As the answer, give a copy of each line below that includes the word "return".

-----

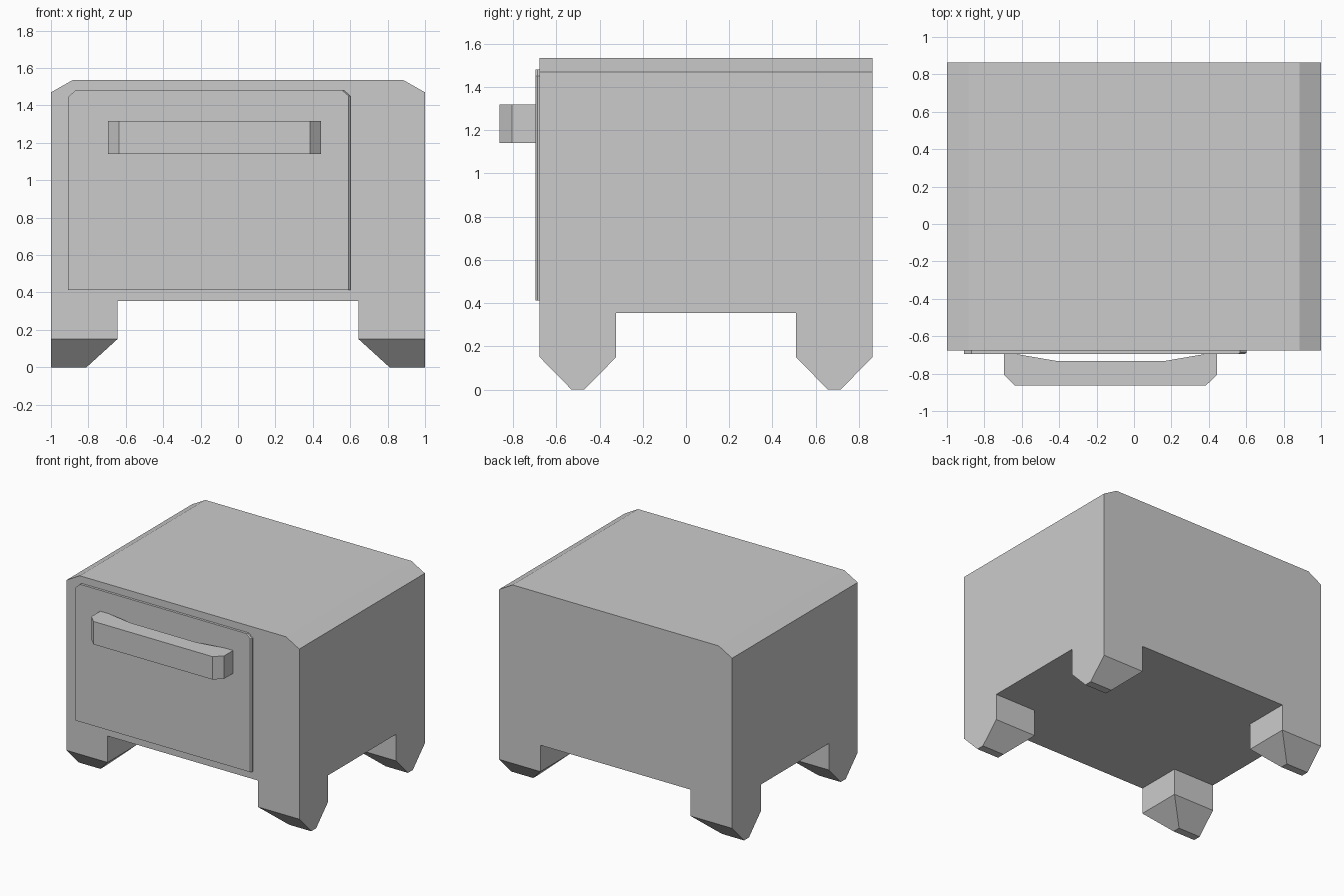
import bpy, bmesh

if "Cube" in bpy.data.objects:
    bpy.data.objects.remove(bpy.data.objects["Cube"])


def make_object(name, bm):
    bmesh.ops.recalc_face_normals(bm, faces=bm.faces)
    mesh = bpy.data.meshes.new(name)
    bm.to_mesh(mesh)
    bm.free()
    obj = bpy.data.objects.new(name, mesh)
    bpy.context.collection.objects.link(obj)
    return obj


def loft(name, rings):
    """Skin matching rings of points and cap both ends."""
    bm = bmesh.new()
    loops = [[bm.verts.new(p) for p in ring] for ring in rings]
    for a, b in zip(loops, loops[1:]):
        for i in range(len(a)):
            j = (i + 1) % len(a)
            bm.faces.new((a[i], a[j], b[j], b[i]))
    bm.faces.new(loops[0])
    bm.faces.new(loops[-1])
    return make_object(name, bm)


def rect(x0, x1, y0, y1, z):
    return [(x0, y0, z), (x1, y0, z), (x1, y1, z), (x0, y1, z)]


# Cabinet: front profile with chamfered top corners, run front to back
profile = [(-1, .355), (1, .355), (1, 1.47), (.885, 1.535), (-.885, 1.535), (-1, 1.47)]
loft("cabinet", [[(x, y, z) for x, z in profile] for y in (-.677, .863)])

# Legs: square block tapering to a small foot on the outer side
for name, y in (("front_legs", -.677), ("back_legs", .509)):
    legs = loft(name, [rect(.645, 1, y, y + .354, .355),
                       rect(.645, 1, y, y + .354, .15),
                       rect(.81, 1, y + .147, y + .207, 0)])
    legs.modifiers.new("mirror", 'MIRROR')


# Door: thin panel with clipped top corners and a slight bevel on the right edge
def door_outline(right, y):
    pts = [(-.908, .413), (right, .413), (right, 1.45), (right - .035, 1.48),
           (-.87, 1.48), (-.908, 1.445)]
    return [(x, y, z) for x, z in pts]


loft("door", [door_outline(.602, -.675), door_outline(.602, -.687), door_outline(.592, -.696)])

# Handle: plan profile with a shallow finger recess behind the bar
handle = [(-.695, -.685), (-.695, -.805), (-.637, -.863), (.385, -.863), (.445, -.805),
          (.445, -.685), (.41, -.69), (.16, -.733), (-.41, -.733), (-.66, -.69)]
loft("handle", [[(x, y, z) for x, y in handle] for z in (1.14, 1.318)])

-----

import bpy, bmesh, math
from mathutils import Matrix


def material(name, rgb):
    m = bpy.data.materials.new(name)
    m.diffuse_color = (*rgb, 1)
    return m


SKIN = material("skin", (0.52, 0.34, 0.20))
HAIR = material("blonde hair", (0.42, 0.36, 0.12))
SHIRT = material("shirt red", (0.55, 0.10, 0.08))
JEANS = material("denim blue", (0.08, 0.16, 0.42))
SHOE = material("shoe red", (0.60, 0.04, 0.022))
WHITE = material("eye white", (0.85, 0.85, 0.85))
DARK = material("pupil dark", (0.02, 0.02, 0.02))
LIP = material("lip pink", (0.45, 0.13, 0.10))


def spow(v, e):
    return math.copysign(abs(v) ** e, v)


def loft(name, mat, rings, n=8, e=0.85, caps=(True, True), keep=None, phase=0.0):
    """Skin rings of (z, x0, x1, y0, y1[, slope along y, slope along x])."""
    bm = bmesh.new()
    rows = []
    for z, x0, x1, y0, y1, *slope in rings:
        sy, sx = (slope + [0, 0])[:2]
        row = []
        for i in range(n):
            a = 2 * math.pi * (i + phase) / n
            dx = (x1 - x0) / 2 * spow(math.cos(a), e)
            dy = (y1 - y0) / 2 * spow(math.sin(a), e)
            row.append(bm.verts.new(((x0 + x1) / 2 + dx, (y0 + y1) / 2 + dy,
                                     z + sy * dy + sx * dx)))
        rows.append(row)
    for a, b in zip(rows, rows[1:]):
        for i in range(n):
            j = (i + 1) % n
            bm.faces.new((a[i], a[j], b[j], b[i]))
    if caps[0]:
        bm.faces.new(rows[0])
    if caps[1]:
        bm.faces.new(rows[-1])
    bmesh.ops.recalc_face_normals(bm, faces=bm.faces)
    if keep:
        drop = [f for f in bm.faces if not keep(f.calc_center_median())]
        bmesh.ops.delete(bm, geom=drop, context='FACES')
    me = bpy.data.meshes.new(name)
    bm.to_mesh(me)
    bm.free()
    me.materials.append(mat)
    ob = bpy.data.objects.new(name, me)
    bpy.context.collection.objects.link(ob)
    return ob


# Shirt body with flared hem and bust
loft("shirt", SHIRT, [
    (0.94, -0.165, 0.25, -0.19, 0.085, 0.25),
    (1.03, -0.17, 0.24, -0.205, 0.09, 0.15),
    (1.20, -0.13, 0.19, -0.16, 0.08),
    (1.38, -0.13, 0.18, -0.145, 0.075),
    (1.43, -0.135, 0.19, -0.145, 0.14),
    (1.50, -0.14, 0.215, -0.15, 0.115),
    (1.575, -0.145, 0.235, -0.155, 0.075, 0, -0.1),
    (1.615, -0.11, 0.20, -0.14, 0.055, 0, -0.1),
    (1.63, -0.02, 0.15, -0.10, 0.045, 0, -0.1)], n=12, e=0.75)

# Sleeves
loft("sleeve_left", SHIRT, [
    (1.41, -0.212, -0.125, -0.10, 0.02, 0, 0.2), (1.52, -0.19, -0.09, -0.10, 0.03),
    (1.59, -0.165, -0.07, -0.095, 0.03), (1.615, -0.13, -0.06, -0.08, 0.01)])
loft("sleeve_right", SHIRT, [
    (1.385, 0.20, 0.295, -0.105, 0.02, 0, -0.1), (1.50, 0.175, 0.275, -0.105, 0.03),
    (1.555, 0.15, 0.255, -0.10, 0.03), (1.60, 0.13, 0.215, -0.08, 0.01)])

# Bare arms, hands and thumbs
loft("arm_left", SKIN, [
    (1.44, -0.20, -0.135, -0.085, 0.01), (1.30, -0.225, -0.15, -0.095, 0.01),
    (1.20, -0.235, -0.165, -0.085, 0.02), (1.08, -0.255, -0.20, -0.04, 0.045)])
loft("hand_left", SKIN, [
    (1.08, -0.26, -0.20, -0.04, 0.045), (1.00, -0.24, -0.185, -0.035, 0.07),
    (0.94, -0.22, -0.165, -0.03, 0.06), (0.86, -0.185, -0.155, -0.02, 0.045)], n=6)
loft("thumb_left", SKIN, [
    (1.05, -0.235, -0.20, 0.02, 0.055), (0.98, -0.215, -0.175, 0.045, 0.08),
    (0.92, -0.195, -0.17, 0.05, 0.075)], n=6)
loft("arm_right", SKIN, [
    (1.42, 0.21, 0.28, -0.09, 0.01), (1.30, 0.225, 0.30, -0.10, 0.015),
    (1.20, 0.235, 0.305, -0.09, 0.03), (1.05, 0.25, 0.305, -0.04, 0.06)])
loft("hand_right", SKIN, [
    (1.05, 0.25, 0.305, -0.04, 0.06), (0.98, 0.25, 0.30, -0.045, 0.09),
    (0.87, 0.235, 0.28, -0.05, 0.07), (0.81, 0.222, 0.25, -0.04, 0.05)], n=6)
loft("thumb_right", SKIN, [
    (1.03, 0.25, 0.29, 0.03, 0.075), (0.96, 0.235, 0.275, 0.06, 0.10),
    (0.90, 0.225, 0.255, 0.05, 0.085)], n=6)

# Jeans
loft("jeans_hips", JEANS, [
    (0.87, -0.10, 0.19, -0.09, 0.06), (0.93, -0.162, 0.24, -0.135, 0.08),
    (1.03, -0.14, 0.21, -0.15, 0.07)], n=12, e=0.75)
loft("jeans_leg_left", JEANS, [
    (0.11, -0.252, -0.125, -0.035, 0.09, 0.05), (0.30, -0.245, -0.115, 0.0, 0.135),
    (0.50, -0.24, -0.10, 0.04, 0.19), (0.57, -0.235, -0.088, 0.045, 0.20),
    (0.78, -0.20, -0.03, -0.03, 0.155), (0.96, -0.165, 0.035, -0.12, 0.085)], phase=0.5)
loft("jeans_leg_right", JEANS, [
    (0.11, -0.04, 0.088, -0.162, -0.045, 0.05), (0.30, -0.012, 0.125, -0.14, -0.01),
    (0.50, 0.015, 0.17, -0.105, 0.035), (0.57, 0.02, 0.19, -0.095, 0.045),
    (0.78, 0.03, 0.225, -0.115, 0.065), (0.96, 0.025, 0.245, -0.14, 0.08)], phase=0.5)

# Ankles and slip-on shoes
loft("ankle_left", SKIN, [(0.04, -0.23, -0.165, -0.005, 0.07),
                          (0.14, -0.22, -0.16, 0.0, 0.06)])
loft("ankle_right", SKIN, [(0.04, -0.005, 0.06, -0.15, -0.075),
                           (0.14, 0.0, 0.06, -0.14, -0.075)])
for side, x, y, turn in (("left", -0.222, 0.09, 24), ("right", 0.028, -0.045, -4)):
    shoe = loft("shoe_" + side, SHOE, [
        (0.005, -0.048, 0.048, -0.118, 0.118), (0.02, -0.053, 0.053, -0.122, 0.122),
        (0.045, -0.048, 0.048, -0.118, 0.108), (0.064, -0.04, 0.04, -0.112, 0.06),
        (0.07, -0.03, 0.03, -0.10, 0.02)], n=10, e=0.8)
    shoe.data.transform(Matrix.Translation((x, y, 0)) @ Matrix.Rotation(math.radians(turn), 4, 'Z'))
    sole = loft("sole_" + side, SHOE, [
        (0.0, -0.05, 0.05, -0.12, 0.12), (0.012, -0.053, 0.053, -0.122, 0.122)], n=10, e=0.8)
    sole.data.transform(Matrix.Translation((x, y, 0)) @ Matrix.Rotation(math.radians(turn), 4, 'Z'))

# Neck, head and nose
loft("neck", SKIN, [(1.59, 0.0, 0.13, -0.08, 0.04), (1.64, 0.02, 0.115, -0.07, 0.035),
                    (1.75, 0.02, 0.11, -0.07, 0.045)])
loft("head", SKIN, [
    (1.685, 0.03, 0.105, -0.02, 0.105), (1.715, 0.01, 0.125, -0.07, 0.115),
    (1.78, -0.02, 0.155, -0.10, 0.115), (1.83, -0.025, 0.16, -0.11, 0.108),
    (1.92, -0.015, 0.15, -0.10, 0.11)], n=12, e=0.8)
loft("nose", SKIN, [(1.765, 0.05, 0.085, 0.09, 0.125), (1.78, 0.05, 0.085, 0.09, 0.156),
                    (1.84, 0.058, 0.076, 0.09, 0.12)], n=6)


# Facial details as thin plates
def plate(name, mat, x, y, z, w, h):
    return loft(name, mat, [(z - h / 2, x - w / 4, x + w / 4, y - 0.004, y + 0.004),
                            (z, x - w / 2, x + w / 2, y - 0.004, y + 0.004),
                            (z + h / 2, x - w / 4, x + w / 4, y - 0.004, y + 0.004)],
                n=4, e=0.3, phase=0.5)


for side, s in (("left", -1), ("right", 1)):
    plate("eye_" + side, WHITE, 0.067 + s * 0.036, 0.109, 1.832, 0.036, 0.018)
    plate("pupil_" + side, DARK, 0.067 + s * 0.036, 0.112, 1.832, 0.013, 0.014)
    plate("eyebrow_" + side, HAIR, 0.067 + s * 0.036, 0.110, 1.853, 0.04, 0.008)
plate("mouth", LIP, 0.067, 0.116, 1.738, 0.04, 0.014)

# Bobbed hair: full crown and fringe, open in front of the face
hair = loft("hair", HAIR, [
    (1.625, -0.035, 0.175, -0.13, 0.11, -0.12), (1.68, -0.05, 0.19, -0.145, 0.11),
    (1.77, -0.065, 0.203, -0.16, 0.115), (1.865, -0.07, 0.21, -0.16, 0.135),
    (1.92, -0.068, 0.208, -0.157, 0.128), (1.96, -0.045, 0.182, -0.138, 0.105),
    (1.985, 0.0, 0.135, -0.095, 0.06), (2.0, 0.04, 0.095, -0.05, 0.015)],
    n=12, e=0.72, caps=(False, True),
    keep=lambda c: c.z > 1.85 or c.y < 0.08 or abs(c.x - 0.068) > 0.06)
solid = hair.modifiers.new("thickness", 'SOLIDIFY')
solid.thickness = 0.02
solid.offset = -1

-----

#### RESPONSE FOR THIS EXERCISE
    return obj
    return make_object(name, bm)
    return [(x0, y0, z), (x1, y0, z), (x1, y1, z), (x0, y1, z)]
    return [(x, y, z) for x, z in pts]
    return m
    return math.copysign(abs(v) ** e, v)
    return ob
    return loft(name, mat, [(z - h / 2, x - w / 4, x + w / 4, y - 0.004, y + 0.004),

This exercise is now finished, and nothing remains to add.